Vercel tries to vendor lock Next.js users
As someone who recently migrated their blog (this very website) from Gatsby to Next.js, I can attest to the challenges involved in the process. While Gatsby may have been a trendy solution in the past, I found that it lacked the features and flexibility. Next.js seems to be much better static site generator than Gatsby, even though Gatsby actually is a Static Site Generator, while Next.js is not.
However, while Next.js offers many advantages over Gatsby, I was frustrated by some of the drawbacks of using the framework, particularly the way in which Vercel seems to lock users into their hosting platform.
To begin with, Vercel is the company that maintains the Next.js framework, which is currently the most popular React-based framework. While this may seem like a good thing at first glance, it means that Vercel has a significant amount of control over the development and direction of Next.js.
One way in which Vercel tries to keep Next.js users locked into their hosting platform is by making it difficult to deploy Next.js applications anywhere else. They achieve that by constantly changing build options making difficult to search online of working step-by-step guides to deploy Next.Js application as static frontend application, decoupled of their Node based runtime.
What if my backends for better or wores are in Java? Or what if I want to take advantage of CDN or AWS S3 deployment.
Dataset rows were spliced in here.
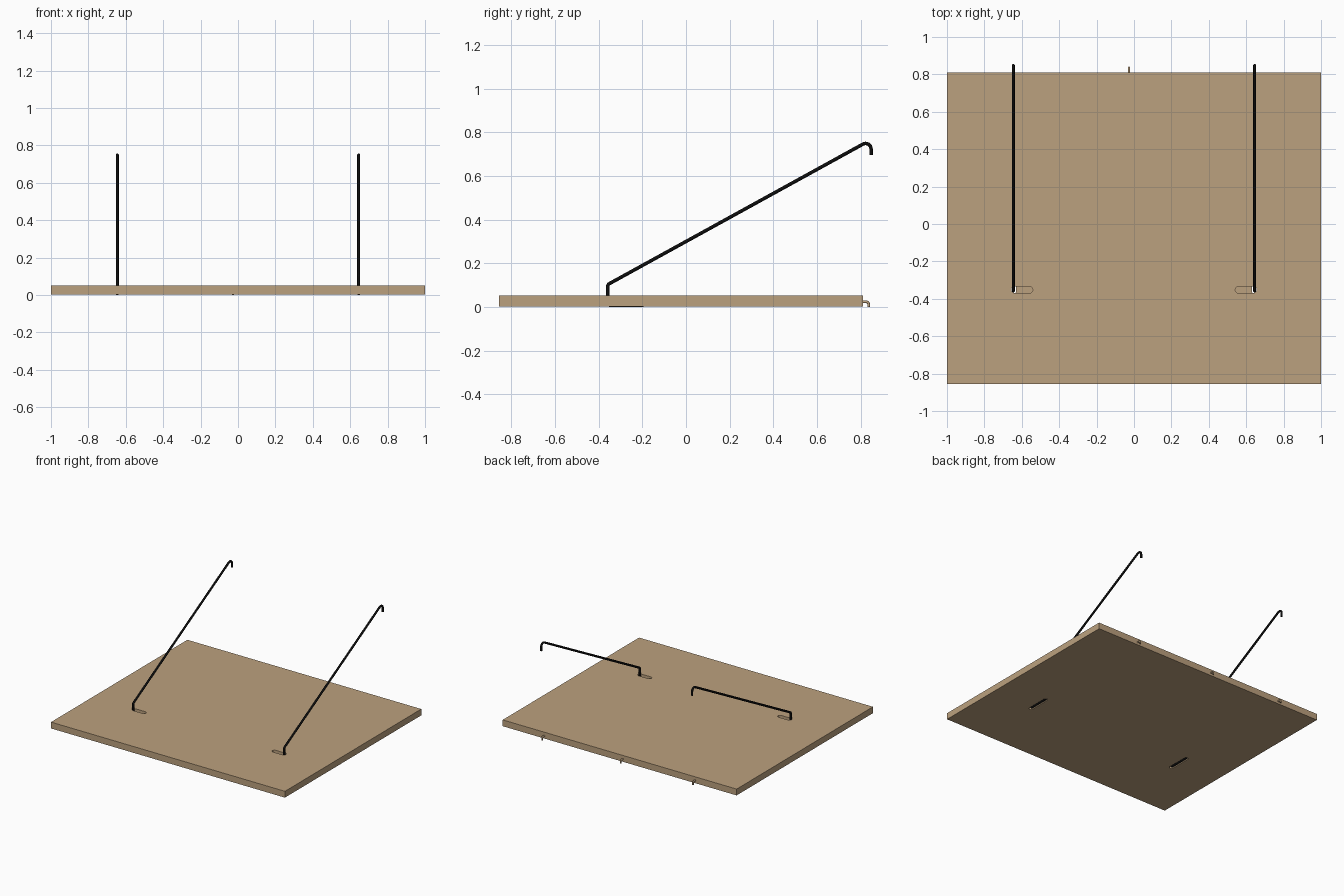
import bpy, bmesh, math
from mathutils import Vector

if "Cube" in bpy.data.objects:
    bpy.data.objects.remove(bpy.data.objects["Cube"])


def material(name, rgb):
    m = bpy.data.materials.new(name)
    m.diffuse_color = (*rgb, 1)
    m.use_nodes = True
    m.node_tree.nodes["Principled BSDF"].inputs["Base Color"].default_value = m.diffuse_color
    return m


WOOD = material("tan_wood", (0.50, 0.355, 0.21))
BLACK = material("black_metal", (0.004, 0.004, 0.004))

BASE, TOP = 0.003, 0.052     # board underside and upper face
ROD_X, ROD_Y = 0.645, -0.358  # where the rods pass through the board


def stadium(name, a, b, r, z0, z1):
    """Round-ended slot solid from a to b in plan."""
    a, b = Vector(a), Vector(b)
    d = (b - a).normalized()
    ang = math.atan2(d.y, d.x)
    pts = []
    for c, start in ((b, ang - math.pi / 2), (a, ang + math.pi / 2)):
        for i in range(13):
            t = start + math.pi * i / 12
            pts.append((c.x + r * math.cos(t), c.y + r * math.sin(t), z0))
    bm = bmesh.new()
    face = bm.faces.new([bm.verts.new(p) for p in pts])
    ext = bmesh.ops.extrude_face_region(bm, geom=[face])
    verts = [v for v in ext["geom"] if isinstance(v, bmesh.types.BMVert)]
    bmesh.ops.translate(bm, verts=verts, vec=(0, 0, z1 - z0))
    bmesh.ops.recalc_face_normals(bm, faces=bm.faces[:])
    me = bpy.data.meshes.new(name)
    bm.to_mesh(me)
    bm.free()
    ob = bpy.data.objects.new(name, me)
    bpy.context.collection.objects.link(ob)
    ob.hide_render = True
    return ob


def cut(target, cutter):
    mod = target.modifiers.new("slot", "BOOLEAN")
    mod.operation, mod.solver, mod.object = "DIFFERENCE", "EXACT", cutter
    bpy.context.view_layer.objects.active = target
    bpy.ops.object.modifier_apply(modifier=mod.name)
    bpy.data.objects.remove(cutter)


def fillet(points, radii, steps=8):
    """Round the inner corners of a (y, z) path."""
    p = [Vector(q) for q in points]
    out = [p[0]]
    for i, r in enumerate(radii, 1):
        u, v = (p[i - 1] - p[i]).normalized(), (p[i + 1] - p[i]).normalized()
        half = u.angle(v) / 2
        centre = p[i] + (u + v).normalized() * r / math.sin(half)
        s = p[i] + u * r / math.tan(half) - centre
        e = p[i] + v * r / math.tan(half) - centre
        w = s.angle(e)
        for k in range(steps + 1):
            t = k / steps
            out.append(centre + (s * math.sin((1 - t) * w) + e * math.sin(t * w)) / math.sin(w))
    return out + [p[-1]]


def bent_rod(name, x, path, r, mat):
    cu = bpy.data.curves.new(name, "CURVE")
    cu.dimensions = "3D"
    cu.bevel_depth, cu.bevel_resolution, cu.use_fill_caps = r, 4, True
    sp = cu.splines.new("POLY")
    sp.points.add(len(path) - 1)
    for pt, q in zip(sp.points, path):
        pt.co = (x, q.x, q.y, 1)
    ob = bpy.data.objects.new(name, cu)
    bpy.context.collection.objects.link(ob)
    bpy.ops.object.select_all(action="DESELECT")
    ob.select_set(True)
    bpy.context.view_layer.objects.active = ob
    bpy.ops.object.convert(target="MESH")
    ob = bpy.context.view_layer.objects.active
    ob.data.materials.clear()
    ob.data.materials.append(mat)
    bpy.ops.object.shade_smooth_by_angle(angle=math.radians(40))


# Board
bpy.ops.mesh.primitive_cube_add(size=1, location=(0, -0.0225, (BASE + TOP) / 2))
board = bpy.context.object
board.name = "board"
board.scale = (2, 1.665, TOP - BASE)
bpy.ops.object.transform_apply(location=True, rotation=False, scale=True)
board.data.materials.append(WOOD)

# Crossed slots: sideways on the upper face, lengthways underneath
for s in (-1, 1):
    cut(board, stadium("upper_slot", (s * 0.639, -0.352), (s * 0.558, -0.352), 0.017, 0.026, 0.08))
    cut(board, stadium("lower_slot", (s * ROD_X, ROD_Y), (s * ROD_X, -0.2), 0.015, -0.03, 0.027))

# Wire rods: foot under the board, upright, long slope and hooked tip
rod_path = fillet([(-0.195, 0.008), (ROD_Y, 0.008), (ROD_Y, 0.103), (0.847, 0.766), (0.847, 0.695)],
                  [0.012, 0.014, 0.025])
for side, x in (("left", -ROD_X), ("right", ROD_X)):
    bent_rod(side + "_rod", x, rod_path, 0.008, BLACK)

# Small hooks on the back edge
hook_path = fillet([(0.79, 0.024), (0.836, 0.024), (0.836, 0.001)], [0.012])
for side, x in (("left", -ROD_X), ("middle", -0.027), ("right", ROD_X)):
    bent_rod(side + "_back_hook", x, hook_path, 0.006, WOOD)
Or like in this case I just want to push it to GitHub Pages?
All of that is getting increasingly hard until users might just give up and they may feel pressured to use Vercel's platform to avoid these challenges, even if they would prefer to deploy their applications elsewhere.
As I worked on deploying your Next.js application on GitHub Pages, I discovered that GitHub was trying to build your pages as Jekyll sites, which was causing some significant issues. Specifically, it was "eating" the assets like CSS of my website, leaving your it broken and non-functional.
After some investigation, I discovered that if there was a directory starting with an '_' on GitHub Pages, the platform would automatically try to build the files with Jekyll, regardless of whether or not they were Jekyll-based. Jekyll is probabply the first Static Site Generator that achived signifficant popularity, although I am not entirelly sure wheather it is still as popular as it use to be. Nobody is using it anymore basically...
Fortunately, I eventually discovered that dropping a .nojekyll file into the root of your public directory would prevent GitHub Pages from building your files with Jekyll, and allow the assets to be properly displayed on your website.
Interestingly, I also began to suspect that Vercel might intentionally ship their assets in the _next directory (starting with an underscore), making it more challenging to deploy Next.js on GitHub Pages. While I have no proves of such deliberate action, obviously it is a reasonable accusation! This could be part of their strategy to make Next.js users more likely to choose Vercel for hosting, as it's easier than dealing with the complications involved in deploying Next.js on GitHub Pages.
What can I say? Sometimes life just simply is not easy. Thankfully, I was able to successfully deploy my Next.js application on GitHub Pages, albeit after a great deal of persistence and effort.